Angela claimed that she had forgiven her wayward husband, but I had a hunch that hers had been a surface–only forgiveness and that her depression was the result of buried feelings of hostility toward her unfaithful husband.After the affair Angela determined to go on as though nothing happened and be a “hero of God’s grace.” She kept a stiff upper lip in their church circle and was viewed as a paragon of virtue.In her heart, however, Angela was dying a slow death.Stuart seemed appreciative of her quick forgiveness—after all, that was his style too: His slogans of “Move on,” “Get over it,” and “Don’t look back” helped him to soon forget it too.But when Angela finally expressed her rage and began to struggle toward forgiveness on the basis of her true feelings, instead of denial, she was able to approach forgiveness.In effect, she was moving toward forgiveness right through her anger, not by going around it.He dropped his illicit relationship and arranged for his secretary to be transferred to a distant office, and she resigned rather than move.

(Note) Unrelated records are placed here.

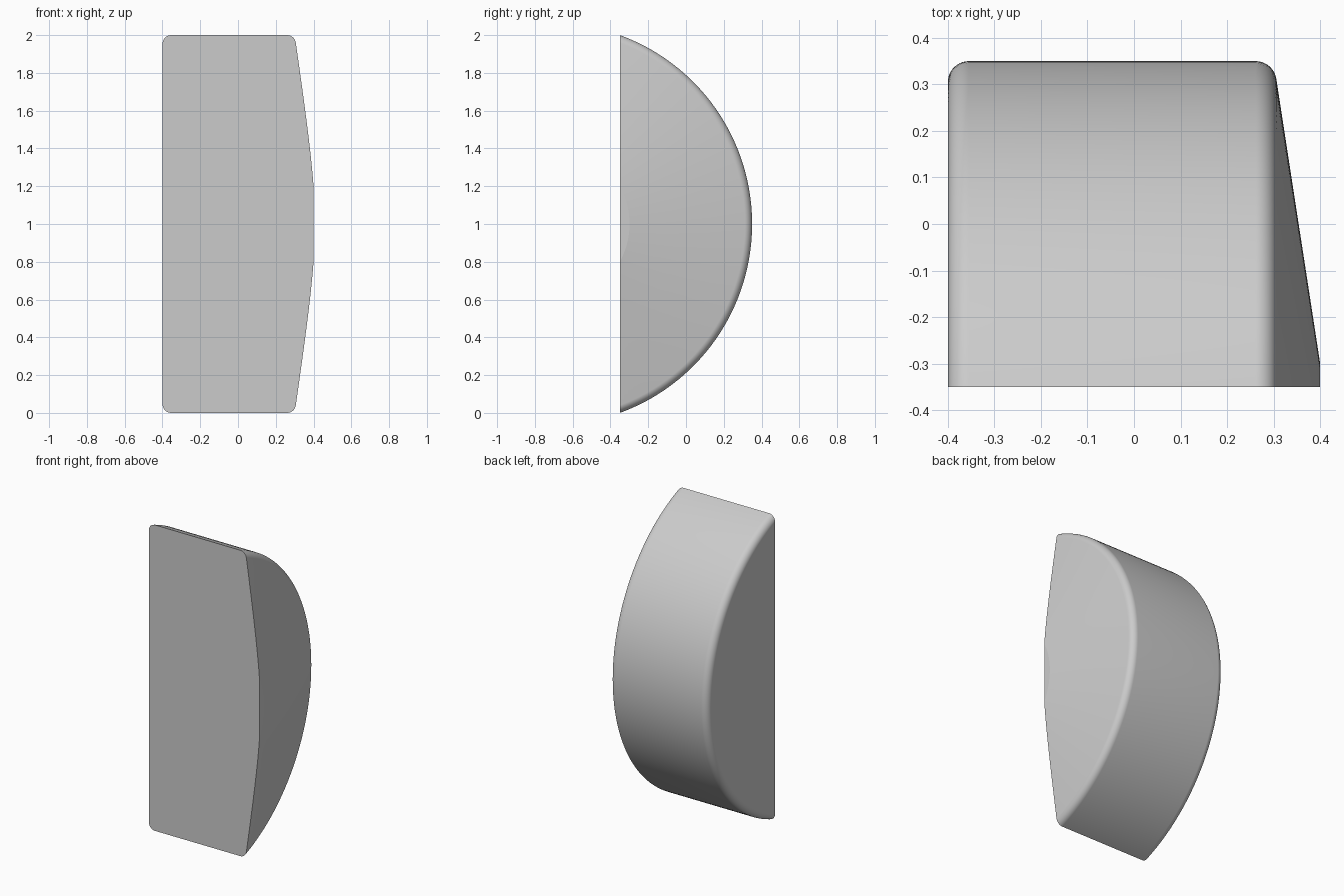
import bpy, bmesh, math
from mathutils import Vector

cube = bpy.data.objects.get("Cube")
if cube:
    bpy.data.objects.remove(cube, do_unlink=True)

FRONT = -0.35                      # flat front plane
RADIUS = 1.064                     # rim radius
AXIS = Vector((0, 0.35 - RADIUS, 1))
FILLET = 0.045


def rounded(prev, corner, nxt, radius, steps=20):
    """Arc points that round a profile corner."""
    a, b = (prev - corner).normalized(), (nxt - corner).normalized()
    half = a.angle(b) / 2
    centre = corner + (a + b).normalized() * radius / math.sin(half)
    reach = radius / math.tan(half)
    start = (corner + a * reach - centre).normalized()
    end = (corner + b * reach - centre).normalized()
    return [centre + start.slerp(end, i / steps) * radius
            for i in range(steps + 1)]


# Half profile as (x, radius): flat left disc, rim, shallow cone, small flat cap
left_hub, left_rim, right_rim, cap_edge, cap_hub = [
    Vector((x, r, 0)) for x, r in
    ((-0.4, 0), (-0.4, RADIUS), (0.3, RADIUS), (0.4, 0.415), (0.4, 0))]
profile = [left_hub,
           *rounded(left_hub, left_rim, right_rim, FILLET),
           *rounded(left_rim, right_rim, cap_edge, FILLET),
           cap_edge, cap_hub]

# Lathe the profile around the x axis
bm = bmesh.new()
verts = [bm.verts.new(AXIS + p) for p in profile]
edges = [bm.edges.new(pair) for pair in zip(verts, verts[1:])]
bmesh.ops.spin(bm, geom=verts + edges, cent=AXIS, axis=(1, 0, 0),
               angle=math.tau, steps=192)
bmesh.ops.remove_doubles(bm, verts=bm.verts, dist=1e-5)

# Cut off everything ahead of the flat front and close it
bmesh.ops.bisect_plane(bm, geom=bm.verts[:] + bm.edges[:] + bm.faces[:],
                       plane_co=(0, FRONT, 0), plane_no=(0, -1, 0),
                       clear_outer=True)
rim = [e for e in bm.edges if e.is_boundary]
bmesh.ops.holes_fill(bm, edges=rim, sides=0)
bmesh.ops.recalc_face_normals(bm, faces=bm.faces)

mesh = bpy.data.meshes.new("rounded_segment")
bm.to_mesh(mesh)
bm.free()
body = bpy.data.objects.new("rounded_segment", mesh)
bpy.context.collection.objects.link(body)

# Plain grey
grey = bpy.data.materials.new("light_grey")
grey.use_nodes = True
colour = (0.6, 0.6, 0.6, 1)
grey.diffuse_color = colour
grey.node_tree.nodes["Principled BSDF"].inputs["Base Color"].default_value = colour
mesh.materials.append(grey)

bpy.context.view_layer.objects.active = body
body.select_set(True)
bpy.ops.object.shade_smooth_by_angle(angle=math.radians(6))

Little did he know that a growing depression was engulfing his wife and beginning to affect her health.
When Angela chose to forgive her husband, Stuart knew it was for real this time, and he could therefore begin to grieve his losses.
Remember, forgiveness is a process; all the characteristics of genuine forgiveness will not always be present, but they should become increasingly apparent along the journey.
An entangled affair is always the result of an intimacy deficit in the marital relationship.
Whatever personalized components there are in the message of this affair, it still boils down to a loss of intimacy before the affair occurred.
Part of the lure of the affair for an unfaithful spouse was the opportunity to be himself (herself) in his own little private world that he constructed with the partner.